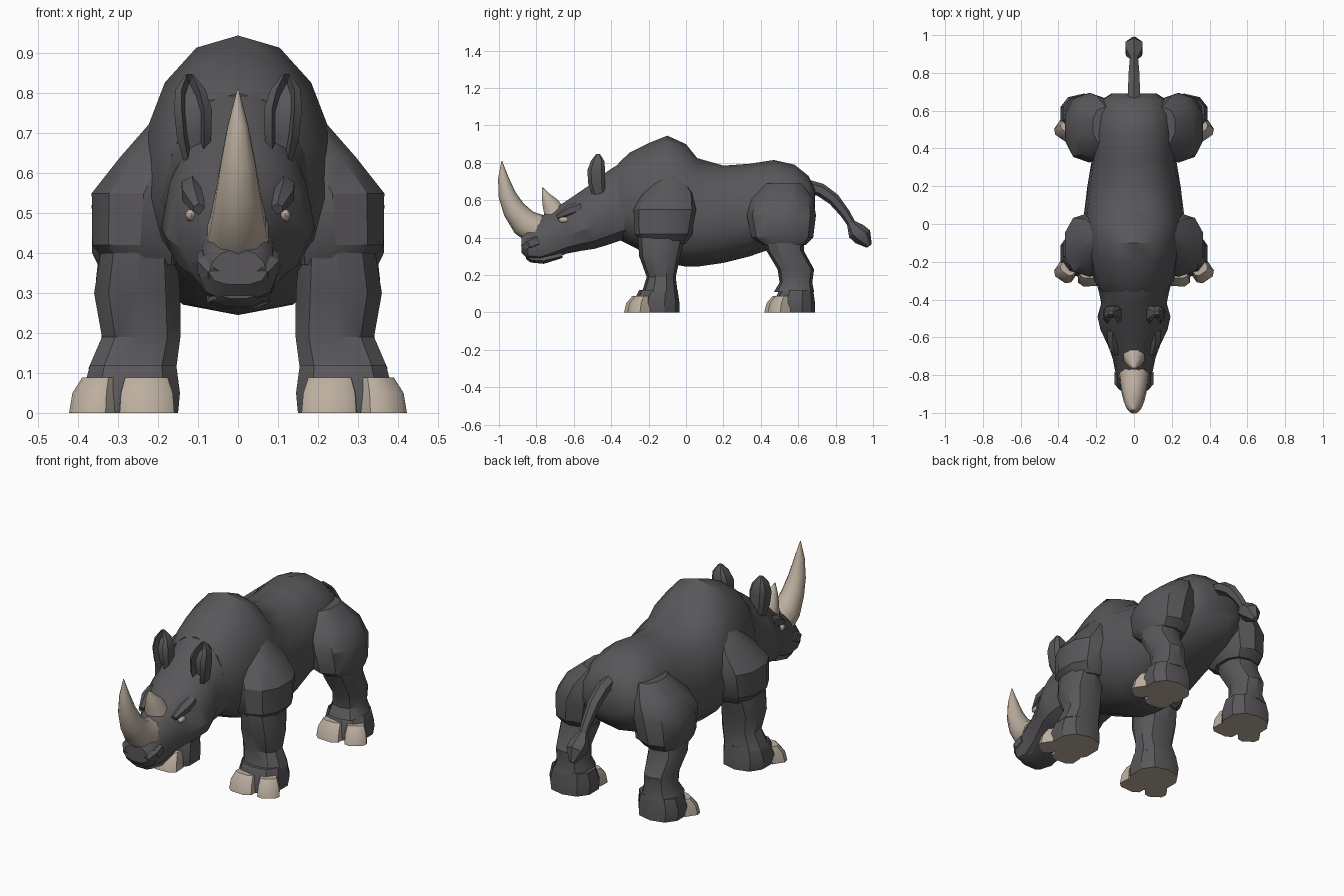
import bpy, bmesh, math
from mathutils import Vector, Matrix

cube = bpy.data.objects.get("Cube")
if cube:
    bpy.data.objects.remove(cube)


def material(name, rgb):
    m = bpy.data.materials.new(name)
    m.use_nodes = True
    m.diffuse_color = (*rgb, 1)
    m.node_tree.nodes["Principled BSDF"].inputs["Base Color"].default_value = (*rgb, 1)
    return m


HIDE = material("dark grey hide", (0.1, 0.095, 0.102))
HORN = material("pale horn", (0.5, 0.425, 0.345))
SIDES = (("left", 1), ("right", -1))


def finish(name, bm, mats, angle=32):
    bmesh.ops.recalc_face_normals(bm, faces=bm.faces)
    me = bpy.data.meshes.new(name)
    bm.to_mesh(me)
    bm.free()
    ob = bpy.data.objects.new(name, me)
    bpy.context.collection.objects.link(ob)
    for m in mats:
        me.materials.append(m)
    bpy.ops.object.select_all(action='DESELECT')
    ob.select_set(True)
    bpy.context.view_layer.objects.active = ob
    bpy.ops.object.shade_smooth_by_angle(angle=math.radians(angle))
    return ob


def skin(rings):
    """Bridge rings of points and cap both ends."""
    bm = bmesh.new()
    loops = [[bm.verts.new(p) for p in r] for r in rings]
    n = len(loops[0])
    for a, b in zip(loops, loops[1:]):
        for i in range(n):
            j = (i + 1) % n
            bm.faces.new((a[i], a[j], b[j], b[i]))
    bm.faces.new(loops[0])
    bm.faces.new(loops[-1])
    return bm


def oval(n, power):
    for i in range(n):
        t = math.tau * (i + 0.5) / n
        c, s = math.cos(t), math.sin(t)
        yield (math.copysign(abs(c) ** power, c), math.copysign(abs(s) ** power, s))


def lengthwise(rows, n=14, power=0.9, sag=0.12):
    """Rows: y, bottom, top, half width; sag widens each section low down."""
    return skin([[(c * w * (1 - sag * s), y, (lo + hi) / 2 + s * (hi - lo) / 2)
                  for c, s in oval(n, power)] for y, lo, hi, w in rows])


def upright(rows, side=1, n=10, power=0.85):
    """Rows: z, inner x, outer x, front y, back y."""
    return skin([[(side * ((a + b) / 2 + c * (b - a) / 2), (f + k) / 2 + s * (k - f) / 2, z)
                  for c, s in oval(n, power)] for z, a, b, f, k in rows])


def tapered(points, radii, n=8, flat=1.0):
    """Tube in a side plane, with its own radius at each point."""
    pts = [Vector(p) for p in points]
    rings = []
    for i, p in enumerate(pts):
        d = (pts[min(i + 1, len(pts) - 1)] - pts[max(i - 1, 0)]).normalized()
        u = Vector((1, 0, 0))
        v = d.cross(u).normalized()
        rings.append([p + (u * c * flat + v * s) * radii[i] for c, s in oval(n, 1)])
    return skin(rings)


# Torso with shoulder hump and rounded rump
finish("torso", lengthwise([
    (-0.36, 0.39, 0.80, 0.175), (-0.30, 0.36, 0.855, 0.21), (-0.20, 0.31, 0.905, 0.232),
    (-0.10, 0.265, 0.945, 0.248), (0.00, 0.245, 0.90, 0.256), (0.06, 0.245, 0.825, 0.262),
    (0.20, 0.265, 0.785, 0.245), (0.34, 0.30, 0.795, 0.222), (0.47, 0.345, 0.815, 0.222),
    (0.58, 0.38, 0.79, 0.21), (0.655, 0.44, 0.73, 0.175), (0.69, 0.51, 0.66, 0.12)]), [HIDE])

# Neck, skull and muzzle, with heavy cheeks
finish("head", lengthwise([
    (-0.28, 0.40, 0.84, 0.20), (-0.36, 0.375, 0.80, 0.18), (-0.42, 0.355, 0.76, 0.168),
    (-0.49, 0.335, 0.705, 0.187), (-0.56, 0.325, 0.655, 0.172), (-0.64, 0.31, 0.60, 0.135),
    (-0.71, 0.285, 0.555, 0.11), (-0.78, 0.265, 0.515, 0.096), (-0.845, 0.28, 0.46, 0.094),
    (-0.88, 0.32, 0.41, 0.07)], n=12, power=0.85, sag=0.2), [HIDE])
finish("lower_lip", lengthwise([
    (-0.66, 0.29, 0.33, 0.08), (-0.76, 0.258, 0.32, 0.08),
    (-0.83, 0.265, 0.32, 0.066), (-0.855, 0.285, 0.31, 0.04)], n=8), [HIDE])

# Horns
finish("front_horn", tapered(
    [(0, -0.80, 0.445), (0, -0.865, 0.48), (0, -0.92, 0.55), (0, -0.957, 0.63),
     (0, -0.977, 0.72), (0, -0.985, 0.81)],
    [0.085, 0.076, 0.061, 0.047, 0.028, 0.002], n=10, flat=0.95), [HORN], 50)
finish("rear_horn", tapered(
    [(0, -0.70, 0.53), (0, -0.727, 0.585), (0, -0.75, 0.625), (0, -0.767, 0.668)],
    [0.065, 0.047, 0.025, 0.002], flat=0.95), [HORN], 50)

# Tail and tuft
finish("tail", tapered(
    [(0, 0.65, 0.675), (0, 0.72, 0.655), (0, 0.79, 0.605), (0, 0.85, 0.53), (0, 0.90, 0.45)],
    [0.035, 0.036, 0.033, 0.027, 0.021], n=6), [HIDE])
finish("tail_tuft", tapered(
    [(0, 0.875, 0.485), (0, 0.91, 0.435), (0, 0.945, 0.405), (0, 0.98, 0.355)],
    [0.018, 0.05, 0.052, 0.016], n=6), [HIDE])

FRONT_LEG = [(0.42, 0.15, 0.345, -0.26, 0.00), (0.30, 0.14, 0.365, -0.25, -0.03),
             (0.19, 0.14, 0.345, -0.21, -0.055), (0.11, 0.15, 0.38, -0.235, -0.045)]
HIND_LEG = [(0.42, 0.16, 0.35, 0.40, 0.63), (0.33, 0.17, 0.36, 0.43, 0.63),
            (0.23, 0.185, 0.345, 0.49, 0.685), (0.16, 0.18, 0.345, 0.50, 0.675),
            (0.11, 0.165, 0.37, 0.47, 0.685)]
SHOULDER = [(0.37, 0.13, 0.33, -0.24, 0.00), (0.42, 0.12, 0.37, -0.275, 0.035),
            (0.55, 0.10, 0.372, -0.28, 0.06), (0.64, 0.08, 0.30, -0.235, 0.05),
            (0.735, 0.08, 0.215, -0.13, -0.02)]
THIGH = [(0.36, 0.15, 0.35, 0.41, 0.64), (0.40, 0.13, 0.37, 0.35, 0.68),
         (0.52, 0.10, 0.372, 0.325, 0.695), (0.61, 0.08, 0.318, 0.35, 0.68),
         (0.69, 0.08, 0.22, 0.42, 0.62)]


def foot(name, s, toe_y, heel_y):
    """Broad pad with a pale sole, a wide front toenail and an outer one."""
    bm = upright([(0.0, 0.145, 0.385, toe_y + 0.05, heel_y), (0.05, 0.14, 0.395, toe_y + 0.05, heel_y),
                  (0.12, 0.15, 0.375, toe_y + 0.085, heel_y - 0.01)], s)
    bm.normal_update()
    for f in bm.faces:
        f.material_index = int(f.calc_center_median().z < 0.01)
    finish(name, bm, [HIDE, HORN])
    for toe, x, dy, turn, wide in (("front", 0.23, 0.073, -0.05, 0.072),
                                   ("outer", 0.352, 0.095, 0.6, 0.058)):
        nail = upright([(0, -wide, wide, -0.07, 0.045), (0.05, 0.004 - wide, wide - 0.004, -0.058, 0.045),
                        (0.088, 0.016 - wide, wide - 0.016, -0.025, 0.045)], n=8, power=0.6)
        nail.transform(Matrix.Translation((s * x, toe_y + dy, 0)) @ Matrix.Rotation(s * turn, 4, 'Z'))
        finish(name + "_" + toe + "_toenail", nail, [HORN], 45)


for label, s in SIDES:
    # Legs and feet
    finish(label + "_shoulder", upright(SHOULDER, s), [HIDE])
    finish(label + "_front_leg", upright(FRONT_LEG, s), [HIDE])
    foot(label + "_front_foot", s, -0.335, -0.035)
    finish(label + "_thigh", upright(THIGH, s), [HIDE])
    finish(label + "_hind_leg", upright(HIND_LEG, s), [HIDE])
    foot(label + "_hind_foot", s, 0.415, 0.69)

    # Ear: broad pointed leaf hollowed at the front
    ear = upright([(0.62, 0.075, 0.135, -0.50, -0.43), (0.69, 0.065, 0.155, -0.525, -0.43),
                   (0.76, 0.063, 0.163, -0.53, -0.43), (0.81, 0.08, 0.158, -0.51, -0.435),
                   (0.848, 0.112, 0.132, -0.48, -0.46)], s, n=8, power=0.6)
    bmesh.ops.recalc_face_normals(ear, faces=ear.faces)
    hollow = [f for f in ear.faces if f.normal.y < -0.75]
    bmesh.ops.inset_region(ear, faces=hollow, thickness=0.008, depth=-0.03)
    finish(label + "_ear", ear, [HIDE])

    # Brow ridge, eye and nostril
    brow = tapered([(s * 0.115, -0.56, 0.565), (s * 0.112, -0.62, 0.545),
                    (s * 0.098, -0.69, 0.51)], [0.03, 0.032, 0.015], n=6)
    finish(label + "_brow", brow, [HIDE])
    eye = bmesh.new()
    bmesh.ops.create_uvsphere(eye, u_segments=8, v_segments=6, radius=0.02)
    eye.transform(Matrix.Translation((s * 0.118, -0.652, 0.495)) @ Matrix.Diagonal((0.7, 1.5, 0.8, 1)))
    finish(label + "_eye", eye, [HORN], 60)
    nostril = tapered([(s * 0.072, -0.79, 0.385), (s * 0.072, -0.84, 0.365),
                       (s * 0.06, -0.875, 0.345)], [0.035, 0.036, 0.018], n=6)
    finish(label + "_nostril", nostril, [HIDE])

..............................

▶ _Exercise prompt_: Above are the records. Print exactly, and only, the lines from the line with "# Tail and tuft" to the line with "(0.69, 0.08, 0.22, 0.42, 0.62)]", both inclusive.

▶ _Problem solution_:
# Tail and tuft
finish("tail", tapered(
    [(0, 0.65, 0.675), (0, 0.72, 0.655), (0, 0.79, 0.605), (0, 0.85, 0.53), (0, 0.90, 0.45)],
    [0.035, 0.036, 0.033, 0.027, 0.021], n=6), [HIDE])
finish("tail_tuft", tapered(
    [(0, 0.875, 0.485), (0, 0.91, 0.435), (0, 0.945, 0.405), (0, 0.98, 0.355)],
    [0.018, 0.05, 0.052, 0.016], n=6), [HIDE])

FRONT_LEG = [(0.42, 0.15, 0.345, -0.26, 0.00), (0.30, 0.14, 0.365, -0.25, -0.03),
             (0.19, 0.14, 0.345, -0.21, -0.055), (0.11, 0.15, 0.38, -0.235, -0.045)]
HIND_LEG = [(0.42, 0.16, 0.35, 0.40, 0.63), (0.33, 0.17, 0.36, 0.43, 0.63),
            (0.23, 0.185, 0.345, 0.49, 0.685), (0.16, 0.18, 0.345, 0.50, 0.675),
            (0.11, 0.165, 0.37, 0.47, 0.685)]
SHOULDER = [(0.37, 0.13, 0.33, -0.24, 0.00), (0.42, 0.12, 0.37, -0.275, 0.035),
            (0.55, 0.10, 0.372, -0.28, 0.06), (0.64, 0.08, 0.30, -0.235, 0.05),
            (0.735, 0.08, 0.215, -0.13, -0.02)]
THIGH = [(0.36, 0.15, 0.35, 0.41, 0.64), (0.40, 0.13, 0.37, 0.35, 0.68),
         (0.52, 0.10, 0.372, 0.325, 0.695), (0.61, 0.08, 0.318, 0.35, 0.68),
         (0.69, 0.08, 0.22, 0.42, 0.62)]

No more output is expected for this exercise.